Sorrow for the families of the slaughtered in Connecticut and anger at the political factions that enable such outrages have left me feeling that perpetual mourning might be the sole appropriate undertaking for these sorry times.
But while I mourn I must live, and life is made up of a hundred routines–walking the dogs, feeding the hens, writing posts. Oblivious to newscasts, Bisou has crammed herself under my right elbow as I sit by the woodstove with the computer on my lap, and is causing many typos. I might as well write about her.
A Cavalier King Charles Spaniel, Bisou is technically a lap dog. Her 17th century ancestors were known as \”Spaniels Gentle\” and \”Comfort Spaniels\” by the mistresses of Charles II. In the damp English winters these ladies (some of whom were, by royal edict, the first allowed to play female roles on the stage) warmed their hands on the little dogs\’ exceptionally silky fur. In the damp English summers, they used the dogs to lure away the fleas that infested their wigs.
History, however, doesn\’t say anything about these dogs when they were outdoors. Maybe this was because, whenever a Spaniel Gentle was let out the door, it vanished.
That\’s what Bisou does whenever I let her out. In an instant, by the time I\’ve closed the door, she is nowhere to be seen. Especially now, in stick season, when the ground is covered in russet leaves, she vanishes into the wilderness. This sets off my frantic calling (Are the dreaded fisher cats diurnal? Are the bears in hibernation yet?) But because she is after all a Spaniel Gentle, from somewhere beyond the horizon there comes a rustling and a crackling and pretty soon a small red torpedo lands panting at my feet. \”Yes? You wanted me?\”
And then she\’s off again, into the next county, scarfing up deer poop, baying after squirrels, on and on until the sun starts to set and the evening chill sets in and I say \”Bisou, inside!\” and she flings herself into the warmth.
Then my work begins, because she is wreathed in a potpourri of dead oak leaves, burrs of various sizes, and sticks that have wound themselves around her soft belly fur and are stabbing her nether regions, though they don\’t seem to have slowed her down any. Did I mention the ticks? She brings in whole families of those, who are attracted to her warm little body and must be picked out, exclaimed over, and drowned by me.
After the combing comes dinner, at which she behaves like a tiger, and after that comes the great transformation. Once she\’s had her run and her belly is full, she becomes a Comfort Spaniel–though the comfort in question here is hers, not mine. If my lap is not available, because there is a book or a computer on it, she jams herself as close to me as she can, under my elbow (hence the typos)and sleeps.

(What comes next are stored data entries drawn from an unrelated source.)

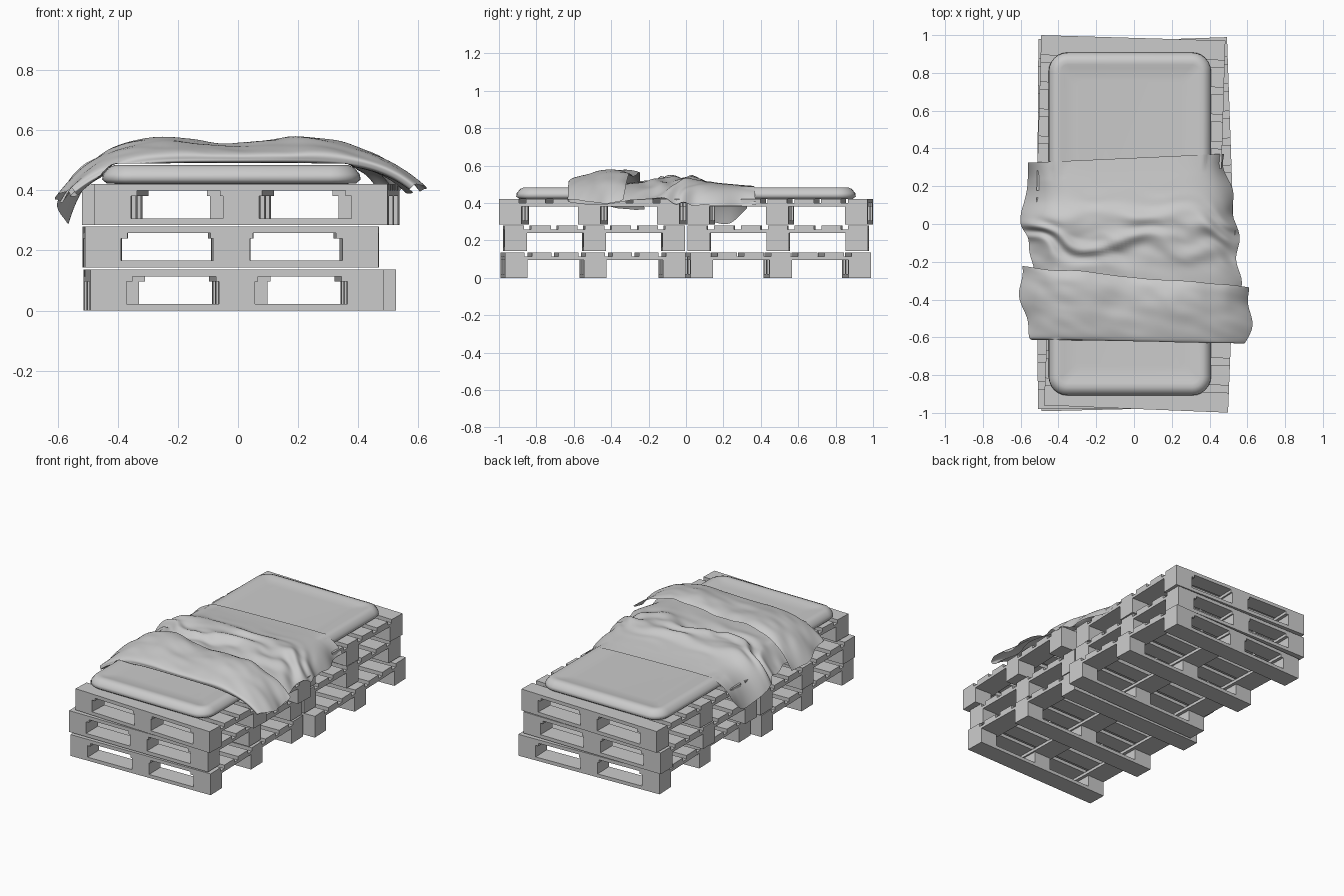
import bpy, bmesh, math
from mathutils import Matrix, Vector, noise

if "Cube" in bpy.data.objects:
    bpy.data.objects.remove(bpy.data.objects["Cube"])


def make_object(name, bm, smooth=False):
    bmesh.ops.recalc_face_normals(bm, faces=bm.faces)
    mesh = bpy.data.meshes.new(name)
    bm.to_mesh(mesh)
    bm.free()
    ob = bpy.data.objects.new(name, mesh)
    bpy.context.collection.objects.link(ob)
    if smooth:
        for p in mesh.polygons:
            p.use_smooth = True
    return ob


def box(bm, x, y, z0, z1, sx, sy):
    m = Matrix.Translation((x, y, (z0 + z1) / 2)) @ Matrix.Diagonal((sx, sy, z1 - z0, 1))
    bmesh.ops.create_cube(bm, size=1, matrix=m)


# Wooden pallet: base boards, nine blocks, stringers and seven top slats
def pallet(name, cx, cy, z, angle, w=0.975, d=0.965):
    bm = bmesh.new()
    b, s, t = 0.12, 0.105, 0.14
    for i in (-1, 0, 1):
        box(bm, 0, i * (d - b) / 2, 0, 0.022, w, b)
        box(bm, i * (w - t) / 2, 0, 0.096, 0.114, t, d)
        for j in (-1, 0, 1):
            box(bm, i * (w - b) / 2, j * (d - b) / 2, 0.022, 0.096, b, b)
    for k in range(7):
        box(bm, 0, -d / 2 + s / 2 + k * (d - s) / 6, 0.114, 0.136, w, s)
    ob = make_object(name, bm)
    ob.location = (cx, cy, z)
    ob.rotation_euler.z = math.radians(angle)


layers = [("lower", 0.0, (-0.015, -0.497, 1.4), (0.022, 0.490, 2.0)),
          ("middle", 0.144, (-0.025, -0.493, 0.5), (-0.022, 0.493, -0.4)),
          ("upper", 0.285, (0.03, -0.497, -2.3), (-0.018, 0.503, -1.7))]
for label, z, front, back in layers:
    for side, (cx, cy, a) in (("front", front), ("back", back)):
        pallet(f"{label}_{side}_pallet", cx, cy, z, a)


# Mattress: rounded rectangle rings following a soft edge profile
def ring(bm, hx, hy, r, z, cx, steps=6):
    pts = []
    for q, (sx, sy) in enumerate(((1, 1), (-1, 1), (-1, -1), (1, -1))):
        for k in range(steps + 1):
            a = math.pi / 2 * (q + k / steps)
            pts.append((cx + sx * (hx - r) + r * math.cos(a),
                        sy * (hy - r) + r * math.sin(a), z))
    return [bm.verts.new(p) for p in pts]


bm = bmesh.new()
profile = [(0.06, 0.421), (0.015, 0.423), (0.0, 0.436), (0.003, 0.453), (0.012, 0.464),
           (0.022, 0.476), (0.042, 0.484), (0.065, 0.483), (0.085, 0.477), (0.15, 0.474)]
rings = [ring(bm, 0.43 - i, 0.908 - i, max(0.1 - i, 0.03), z, -0.022) for i, z in profile]
for lo, hi in zip(rings, rings[1:]):
    for k in range(len(lo)):
        n = (k + 1) % len(lo)
        bm.faces.new((lo[k], lo[n], hi[n], hi[k]))
bm.faces.new(rings[0])
bm.faces.new(rings[-1])
make_object("mattress", bm, True)

# Blanket: rows of (y, y tilt, left x, left z, middle z, right x, right z),
# running forward over the mattress and then folding back on itself
rows = [(0.35, 0.025, -0.55, 0.37, 0.492, 0.475, 0.39),
        (0.25, 0.02, -0.575, 0.29, 0.500, 0.49, 0.385),
        (0.12, 0.0, -0.57, 0.31, 0.515, 0.525, 0.385),
        (0.0, 0.0, -0.61, 0.36, 0.545, 0.54, 0.39),
        (-0.1, 0.0, -0.55, 0.40, 0.53, 0.55, 0.41),
        (-0.25, 0.0, -0.54, 0.39, 0.512, 0.555, 0.42),
        (-0.45, 0.0, -0.55, 0.38, 0.497, 0.57, 0.39),
        (-0.595, 0.0, -0.53, 0.39, 0.492, 0.57, 0.40),
        (-0.62, -0.01, -0.535, 0.40, 0.505, 0.585, 0.41),
        (-0.60, -0.015, -0.55, 0.41, 0.528, 0.60, 0.42),
        (-0.47, -0.02, -0.59, 0.39, 0.560, 0.62, 0.40),
        (-0.34, -0.035, -0.60, 0.36, 0.565, 0.61, 0.40),
        (-0.282, -0.05, -0.60, 0.36, 0.547, 0.60, 0.42)]


def spline(t):
    i = min(int(t), len(rows) - 2)
    f = t - i
    p = [Vector(rows[max(0, min(len(rows) - 1, i + k))]) for k in (-1, 0, 1, 2)]
    return 0.5 * (2 * p[1] + (p[2] - p[0]) * f
                  + (2 * p[0] - 5 * p[1] + 4 * p[2] - p[3]) * f * f
                  + (3 * p[1] - p[0] - 3 * p[2] + p[3]) * f ** 3)


def blanket_point(t, u):
    y, tilt, xl, zl, zc, xr, zr = spline(t)
    xe, ze = (xl, zl) if u < 0 else (xr, zr)
    e = abs(math.sin(u * math.pi / 2))
    x = xe * e
    power = 8 - 3.2 * max(0, min(1, (t - 1) / 3))
    z = ze + (zc - ze) * (1 - e ** power)
    y += tilt * x / 0.55
    # broad humps, diagonal creases in the bunched middle, wavy hanging edges
    fold = max(0, min(1, (t - 8) / 2))
    bunch = math.exp(-((y + 0.08) / 0.14) ** 2) * (1 - fold) * (1 - max(0, min(1, t - 5)))
    n = noise.noise(Vector((x * 4, y * 5, t * 0.2)))
    fine = noise.noise(Vector((x * 8 + 3, y * 14 + x * 4, 5)))
    z -= 0.010 * fold * math.cos(x * 11) * (1 - e ** 3)
    z += bunch * 0.013 * math.sin(38 * (y + 0.25 * x) + 7 * n)
    z += (0.5 * bunch + 0.4 * fold) * 0.03 * n + (bunch + 0.6 * fold) * 0.016 * fine
    # keep the cloth resting above the mattress
    over = max(0, abs(x + 0.022) - 0.38) / 0.05
    if over < 1.1:
        z = max(z, 0.489 - 0.04 * over ** 2 + 0.015 * fold)
    x += 0.02 * e ** 6 * math.sin(y * 26 + (2 if u < 0 else 0)) * (0.6 if u < 0 else -0.6)
    y += 0.02 * (bunch + 0.6 * fold) * noise.noise(Vector((x * 5, 7, t * 0.3)))
    return (x, y, z)


bm = bmesh.new()
nt, nu = 120, 80
grid = [[bm.verts.new(blanket_point((len(rows) - 1) * i / nt, 2 * j / nu - 1))
         for j in range(nu + 1)] for i in range(nt + 1)]
for i in range(nt):
    for j in range(nu):
        bm.faces.new((grid[i][j], grid[i][j + 1], grid[i + 1][j + 1], grid[i + 1][j]))
make_object("blanket", bm, True)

She sleeps like a stone until I stand up, when she immediately moves over onto the spot I\’ve just vacated, to suck up every last degree of warmth. And when I return to the sofa or chair she pretends that she is dead, and I have to lift her eighteen-pound corpse out of the way.
If I am gone more than a couple of minutes, though, she rises out of her stupor and comes looking for me. If I\’m in the kitchen, she waits while I cook. If I\’m in the bathroom, she bides by the door. If I meditate, she sits motionless until I\’m done. Inside the house, whenever her little red form is not in sight, I know to check the bedroom closet. She often follows me in there when I go to fetch a sweater, and gets locked in when I walk out.
She is the ultimate nap dog. If I lie on my back, she stretches out on my abdomen, her ears splayed out fetchingly, her muzzle towards my face. If I lie on my side, she curls up neatly against my stomach, under the blanket, groaning ecstatically.
But as she sleeps the wild dog takes over, and she kicks out her legs and stretches her body and lashes out again with all her might, as if she were running full tilt across the woods to catch and kill some critter. I absorb her kicks, and wonder that the same small dog can be so utterly wild outdoors, so cuddly and cozy indoors. And as I fall asleep I think how people too, you and I, can be so loving one moment, so deadly the next, so magnanimous, so petty, so unpredictable and mysterious.